A recounting of a couple’s voyage by boat from France to California.
Hofmann writes that she and her husband, Günter, left their biotech company after what she describes as a “traumatic coup,” and, as a result, they felt compelled to reassess their lives. Instead of a conventional retirement, they chose adventure and decided to circumnavigate the world by boat—a trip that would ultimately take eight years and would land them in 62 countries. The author and her husband commissioned the building of a 43-foot Catana—“the Rolls Royce of catamarans”—in France, and took courses in sailing and navigation. They encountered frustrating delays in the construction and delivery of their vessel, but eventually set sail from Canet, France, in 2000, intending to end their first voyage in San Diego. (This debut is the first of three volumes that, taken together, document the trip in its entirety.) Over the course of their travels—with memorable, thoroughly described stops in Morocco, Panama, El Salvador, Guatemala, and many other locations—the two wrestle with tumultuous weather, injury, and mechanical malfunction. The threat of crime reared its head when another couple was robbed at knife point in Costa Rica. While in Mexico, their laptop broke down, and the accumulation of troubles caused Hofmann to have a dispirited meltdown. But she recovered her stride and returned with renewed commitment to their expedition. The book is an eclectic hybrid of multiple genres, including travelogue, personal memoir, and photo essay, and it can even be understood as inspirational self-help when Hofmann reflects deeply on the lessons she learned at sea. The work is illustrated with gorgeous color photography throughout, and sidebars furnish interesting cultural and historical information. That said, the overall aesthetic of the work—which is large and glossy, like a coffee-table book—is still a bit cramped; there’s so much stuffed onto to the pages that it sometimes feels visually chaotic. Hofmann’s prose is always lucid, although she’s inclined toward melodramatic theatricality: “Tomorrow, we must enter that turbulent Strait again, then to the sea beyond. Only God knows what I will find out there.”

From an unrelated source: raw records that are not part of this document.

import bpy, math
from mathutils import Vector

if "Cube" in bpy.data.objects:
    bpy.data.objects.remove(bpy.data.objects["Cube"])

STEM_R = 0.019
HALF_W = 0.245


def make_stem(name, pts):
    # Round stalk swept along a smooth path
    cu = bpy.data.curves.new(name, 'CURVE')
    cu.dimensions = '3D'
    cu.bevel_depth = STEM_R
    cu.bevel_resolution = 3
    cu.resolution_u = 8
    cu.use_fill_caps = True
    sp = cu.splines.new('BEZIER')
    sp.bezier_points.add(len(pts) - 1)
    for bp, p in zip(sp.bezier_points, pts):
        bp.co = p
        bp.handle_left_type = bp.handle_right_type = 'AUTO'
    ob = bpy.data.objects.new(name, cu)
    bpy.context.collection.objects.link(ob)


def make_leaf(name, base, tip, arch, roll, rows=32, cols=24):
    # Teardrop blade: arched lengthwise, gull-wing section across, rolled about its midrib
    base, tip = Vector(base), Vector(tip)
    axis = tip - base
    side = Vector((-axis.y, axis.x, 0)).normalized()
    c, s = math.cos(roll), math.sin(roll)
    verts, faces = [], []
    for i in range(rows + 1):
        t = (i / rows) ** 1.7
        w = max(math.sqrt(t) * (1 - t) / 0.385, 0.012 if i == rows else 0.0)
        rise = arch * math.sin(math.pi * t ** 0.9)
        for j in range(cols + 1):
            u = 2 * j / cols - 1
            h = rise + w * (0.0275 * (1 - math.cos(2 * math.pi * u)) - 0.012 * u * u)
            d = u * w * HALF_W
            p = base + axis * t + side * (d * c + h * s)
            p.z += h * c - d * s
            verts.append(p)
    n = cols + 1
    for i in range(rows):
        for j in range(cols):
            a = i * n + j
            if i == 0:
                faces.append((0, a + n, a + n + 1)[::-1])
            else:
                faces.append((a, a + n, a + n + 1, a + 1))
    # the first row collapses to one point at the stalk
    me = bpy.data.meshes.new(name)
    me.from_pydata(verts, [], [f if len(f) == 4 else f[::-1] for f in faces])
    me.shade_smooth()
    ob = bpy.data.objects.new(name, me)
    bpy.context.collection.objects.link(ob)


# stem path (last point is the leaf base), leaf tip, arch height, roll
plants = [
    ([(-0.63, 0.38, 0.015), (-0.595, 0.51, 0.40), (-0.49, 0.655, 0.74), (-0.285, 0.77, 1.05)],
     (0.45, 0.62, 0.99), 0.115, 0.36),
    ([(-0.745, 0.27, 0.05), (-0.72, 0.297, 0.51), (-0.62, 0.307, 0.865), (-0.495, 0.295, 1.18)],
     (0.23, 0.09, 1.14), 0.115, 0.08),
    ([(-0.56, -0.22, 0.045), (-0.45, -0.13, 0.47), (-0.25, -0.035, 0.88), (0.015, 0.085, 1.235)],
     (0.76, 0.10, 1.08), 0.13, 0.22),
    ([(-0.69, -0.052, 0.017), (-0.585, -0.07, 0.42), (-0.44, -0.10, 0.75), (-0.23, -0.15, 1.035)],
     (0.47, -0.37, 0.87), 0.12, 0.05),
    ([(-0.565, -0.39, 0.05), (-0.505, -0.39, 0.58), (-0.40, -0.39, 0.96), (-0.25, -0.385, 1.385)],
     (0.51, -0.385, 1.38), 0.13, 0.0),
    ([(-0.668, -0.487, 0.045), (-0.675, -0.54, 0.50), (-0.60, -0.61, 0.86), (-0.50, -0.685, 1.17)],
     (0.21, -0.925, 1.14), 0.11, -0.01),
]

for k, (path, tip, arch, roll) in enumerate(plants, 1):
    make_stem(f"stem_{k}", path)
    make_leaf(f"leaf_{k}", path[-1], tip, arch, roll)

A companionable, if occasionally overwrought, tale of adventure.